I love horror movies, but that also means I’ve been watching women get murdered for fun for something like 40 years, which sounds pretty unsavory. Horror definitely earned its reputation as gore porn in the early ’90s when the horror paperback bubble burst in a sticky shower of serial killer books copycatting Silence of the Lambs, egged on by the splatterpunk movement and publishers racing for the bottom with more and more sensationalistic covers. An awful lot of those books were about women getting tortured and murdered, and that stink has stuck to the genre, even though it’s very different now. Rewatching a lot of these movies, I realized that the movies I love, the ones I keep coming back to, are the ones where the focus isn’t on the killer but on the survivors. It’s a simple truth that horror repeats over and over again: you can survive anything.
What did you enjoy most about writing the book, and what gave you the biggest headache?
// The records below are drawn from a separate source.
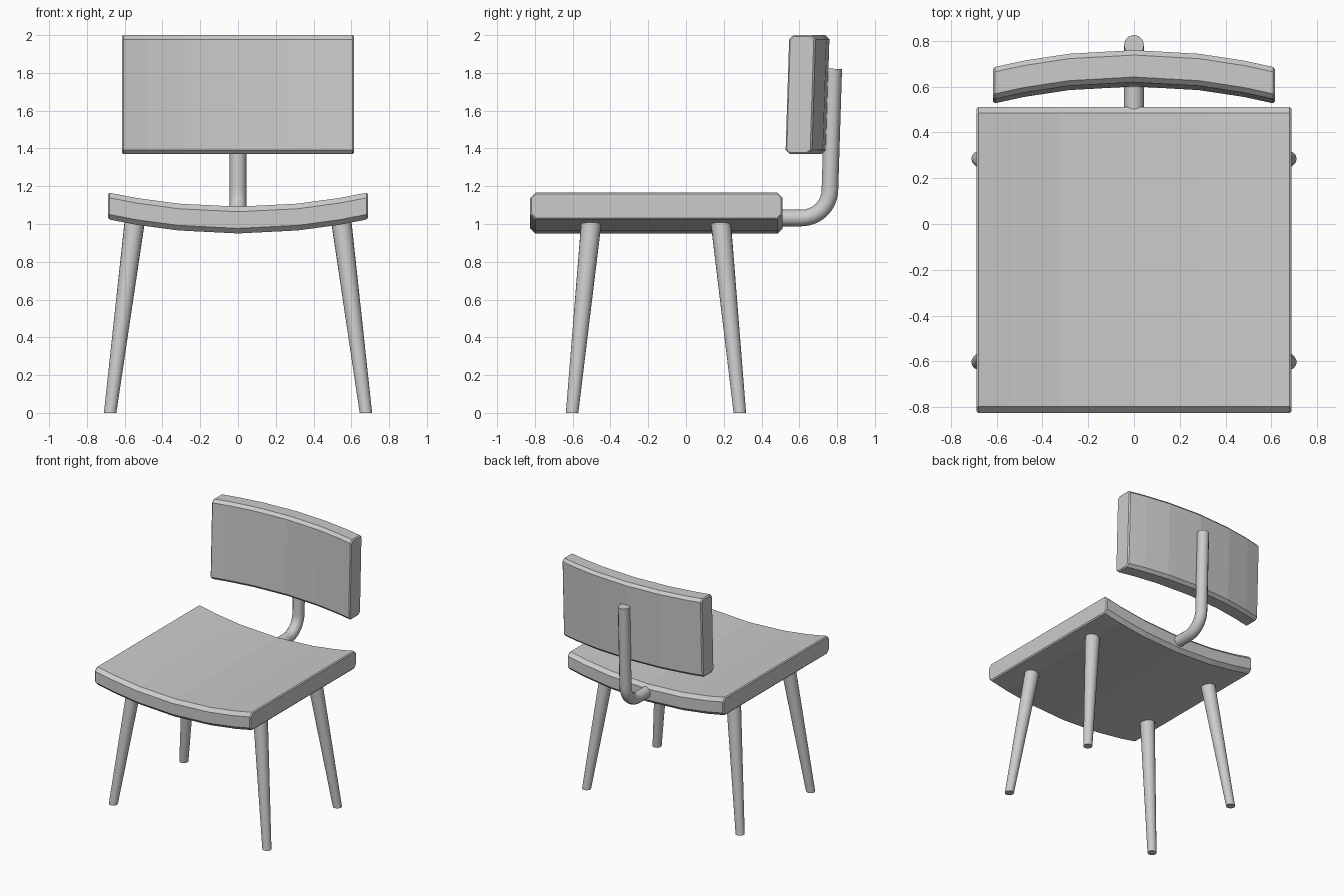
import bpy, bmesh, math
from mathutils import Vector

if "Cube" in bpy.data.objects:
    bpy.data.objects.remove(bpy.data.objects["Cube"])


def finish(name, bm):
    bmesh.ops.recalc_face_normals(bm, faces=bm.faces)
    mesh = bpy.data.meshes.new(name)
    bm.to_mesh(mesh)
    bm.free()
    obj = bpy.data.objects.new(name, mesh)
    bpy.context.collection.objects.link(obj)
    return obj


def smooth(obj):
    bpy.ops.object.select_all(action='DESELECT')
    obj.select_set(True)
    bpy.context.view_layer.objects.active = obj
    bpy.ops.object.shade_smooth_by_angle(angle=math.radians(35))


def chamfered(corners, c):
    """Cut every corner of a (y, z) outline by distance c."""
    pts = [Vector(p) for p in corners]
    out = []
    for i, p in enumerate(pts):
        for q in (pts[i - 1], pts[(i + 1) % len(pts)]):
            out.append(p + (q - p).normalized() * c)
    return out


def curved_panel(name, section, half, bend):
    """Sweep a (y, z) section along x, shifting it by bend towards the ends."""
    bm = bmesh.new()
    rings = []
    for f in (-1, -0.78, -0.46, 0, 0.46, 0.78, 1):
        s = Vector(bend) * f * f
        rings.append([bm.verts.new((half * f, p.x + s.x, p.y + s.y)) for p in section])
    n = len(section)
    for a, b in zip(rings, rings[1:]):
        for i in range(n):
            bm.faces.new((a[i], a[(i + 1) % n], b[(i + 1) % n], b[i]))
    bm.faces.new(rings[0])
    bm.faces.new(rings[-1])
    obj = finish(name, bm)
    # Small edge break on the two ends only
    bev = obj.modifiers.new("end_bevel", 'BEVEL')
    bev.width = 0.008
    bev.segments = 1
    bev.limit_method = 'ANGLE'
    bev.angle_limit = math.radians(60)
    return obj


# Seat, curved up at the sides
curved_panel("seat", chamfered([(-0.825, 0.95), (0.512, 0.95), (0.512, 1.092), (-0.825, 1.092)], 0.027),
             0.688, (0, 0.075))

# Backrest, curved forward at the sides and leaning slightly back
curved_panel("backrest", chamfered([(0.60, 1.37), (0.74, 1.37), (0.76, 2.0), (0.62, 2.0)], 0.022),
             0.615, (-0.075, 0))


# Tapered splayed legs, cut level at the floor
def leg(name, foot, top, height=1.02):
    bm = bmesh.new()
    bmesh.ops.create_cone(bm, cap_ends=True, segments=20, radius1=0.033, radius2=0.054, depth=height)
    for v in bm.verts:
        x, y = top if v.co.z > 0 else foot
        v.co += Vector((x, y, height / 2))
    smooth(finish(name, bm))


for side, sx in (("left", -1), ("right", 1)):
    leg("front_leg_" + side, (sx * 0.677, -0.603), (sx * 0.546, -0.50))
    leg("back_leg_" + side, (sx * 0.677, 0.285), (sx * 0.546, 0.183))

# Bent support tube between seat and backrest
R = 0.15
path = [(0.45, 1.032)]
for i in range(9):
    a = math.pi / 2 * i / 8
    path.append((0.612 + R * math.sin(a), 1.032 + R * (1 - math.cos(a))))
path.append((0.782, 1.822))

curve = bpy.data.curves.new("back_support_tube", 'CURVE')
curve.dimensions = '3D'
curve.bevel_depth = 0.044
curve.bevel_resolution = 4
curve.use_fill_caps = True
spline = curve.splines.new('POLY')
spline.points.add(len(path) - 1)
for pt, (y, z) in zip(spline.points, path):
    pt.co = (0, y, z, 1)
tube = bpy.data.objects.new("back_support_tube", curve)
bpy.context.collection.objects.link(tube)
bpy.ops.object.select_all(action='DESELECT')
tube.select_set(True)
bpy.context.view_layer.objects.active = tube
bpy.ops.object.convert(target='MESH')
smooth(bpy.context.view_layer.objects.active)
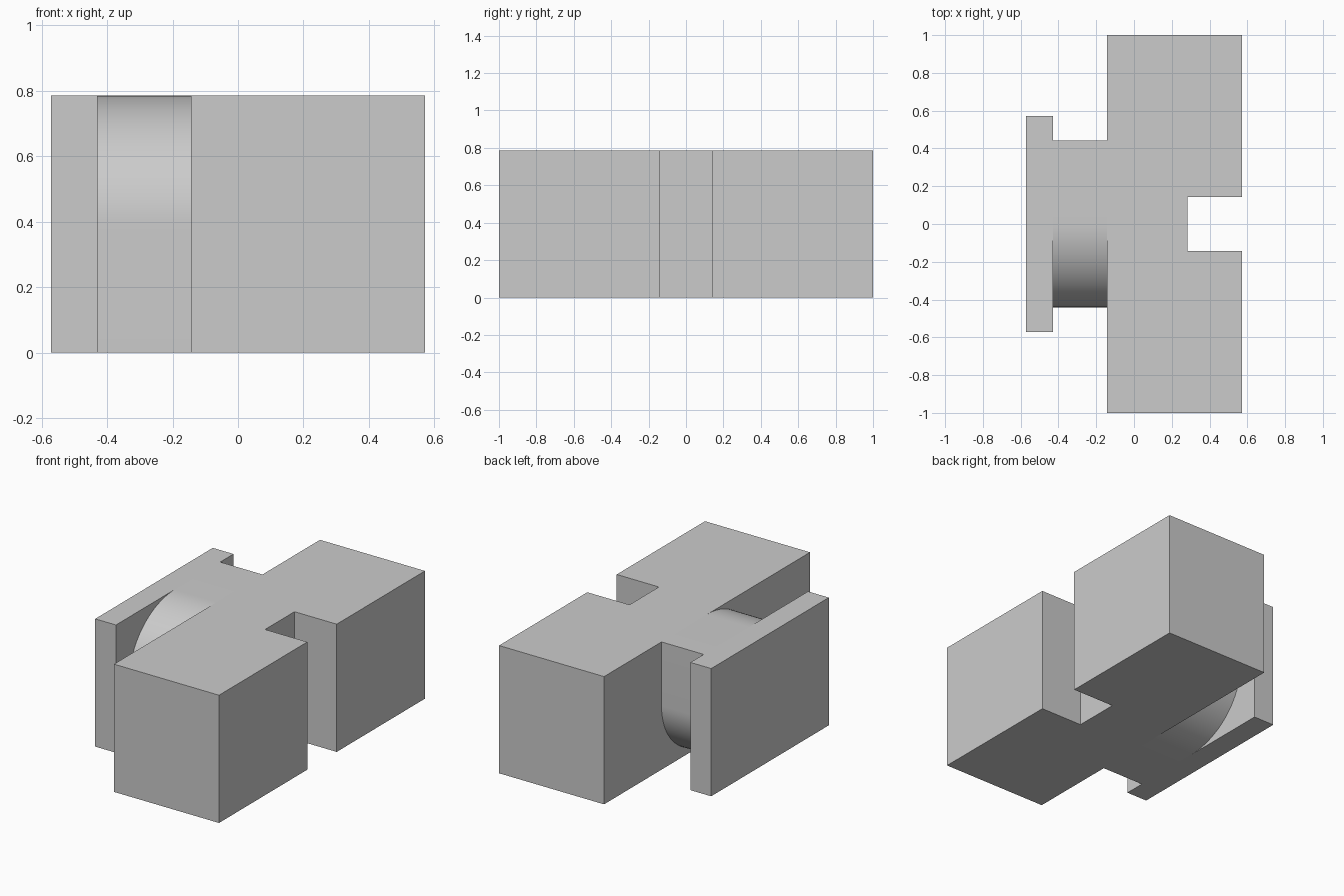
import bpy
import bmesh
from math import sin, cos, pi, radians
from mathutils import Vector

cube = bpy.data.objects.get("Cube")
if cube:
    bpy.data.objects.remove(cube, do_unlink=True)

HEIGHT = 0.785
grey = bpy.data.materials.new("plain grey")
grey.use_nodes = True
grey.diffuse_color = (0.6, 0.6, 0.6, 1)
grey.node_tree.nodes["Principled BSDF"].inputs["Base Color"].default_value = grey.diffuse_color


def prism(name, points, direction):
    """Extrude a closed outline along a direction into a solid part."""
    bm = bmesh.new()
    face = bm.faces.new([bm.verts.new(p) for p in points])
    result = bmesh.ops.extrude_face_region(bm, geom=[face], use_keep_orig=True)
    moved = [v for v in result["geom"] if isinstance(v, bmesh.types.BMVert)]
    bmesh.ops.translate(bm, verts=moved, vec=Vector(direction))
    bmesh.ops.recalc_face_normals(bm, faces=bm.faces)
    mesh = bpy.data.meshes.new(name)
    bm.to_mesh(mesh)
    bm.free()
    mesh.materials.append(grey)
    obj = bpy.data.objects.new(name, mesh)
    bpy.context.collection.objects.link(obj)
    return obj


# Long main block with a square notch in its left side
LEFT, INNER, NOTCH, SLOT = 0.571, -0.143, 0.284, 0.143
half = [(INNER, -1), (LEFT, -1), (LEFT, -SLOT), (NOTCH, -SLOT)]
outline = half + [(x, -y) for x, y in reversed(half)]
prism("main_block", [(x, y, 0) for x, y in outline], (0, 0, HEIGHT))

# Thin side plate
PLATE = -0.43
corners = [(-LEFT, -LEFT), (PLATE, -LEFT), (PLATE, LEFT), (-LEFT, LEFT)]
prism("side_plate", [(x, y, 0) for x, y in corners], (0, 0, HEIGHT))

# Connecting neck, rounded at its front top and back bottom corners
DEPTH, MID, STEPS = 0.442, HEIGHT / 2, 24
angles = [i * pi / 2 / STEPS for i in range(STEPS + 1)]
half_neck = [(-DEPTH * sin(a), MID * cos(a)) for a in angles] + [(-DEPTH, -MID)]
profile = half_neck + [(-y, -z) for y, z in half_neck]
neck = prism("connecting_neck", [(PLATE, y, z + MID) for y, z in profile], (INNER - PLATE, 0, 0))
bpy.ops.object.select_all(action="DESELECT")
neck.select_set(True)
bpy.context.view_layer.objects.active = neck
bpy.ops.object.shade_smooth_by_angle(angle=radians(30))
The best part and the biggest headache were the same: the end. I always knew what the last paragraph would be, right from the very first draft, but I didn’t know how to get there. I had lots of versions that were…okay? Then in August 2020 I had to go to South Carolina and stay for a while because my mom got sick, and I suddenly realized what the ending needed to be. Hunched over a tiny desk in my mom’s all-orange guest bedroom, while that massive second wave of the pandemic swept the world, the only thing that kept me sane was getting Lynnette from where she started to where she ended up. We were both running through those woods together.
I’ve followed your career for years, and it was really fun to see Southern Book Club catch on the way it did. Did its success change anything for you?
Everything. There is an enormous difference in your career before and after you hit the New York Times bestseller list, even if you only gently kiss it the way I did. Everyone feels reassured that you’ve got potential, the words “New York Times bestselling author” start appearing on all your press material, and you always get the biggest slice of pizza after that. Also, you’re suddenly able to understand the language of the animals which really is something else. Who knew cats were so mean? [Ed. note: Everybody. — A.S.]
Can you tell me anything at all about your next novel—or, for that matter, your kung fu movie book?
These Fists Break Bricks was supposed to be a coffee table book of martial arts movie posters, but it wound up eating an entire year of my life, which sounds about right if you’re going to tell the story of how kung fu movies came to America. It’s out in the fall, and my co-author, Chris Poggiali, is an intense researcher. We dug up stories about everything from 11-year-old boys making international blockbusters, to the CIA secretly financing karate films as fronts (think Argo meets Ed Wood), to the New York Times sparking a brutal police crackdown on Black New Yorkers by publishing fake stories about a fabricated street gang of Black karate experts out to murder white people, something they’ve never acknowledged or apologized for. As for the new novel, it’ll be out next year, and all I can say is that it’s about brothers and sisters and evil puppets, and it’s set in the midst of 2020.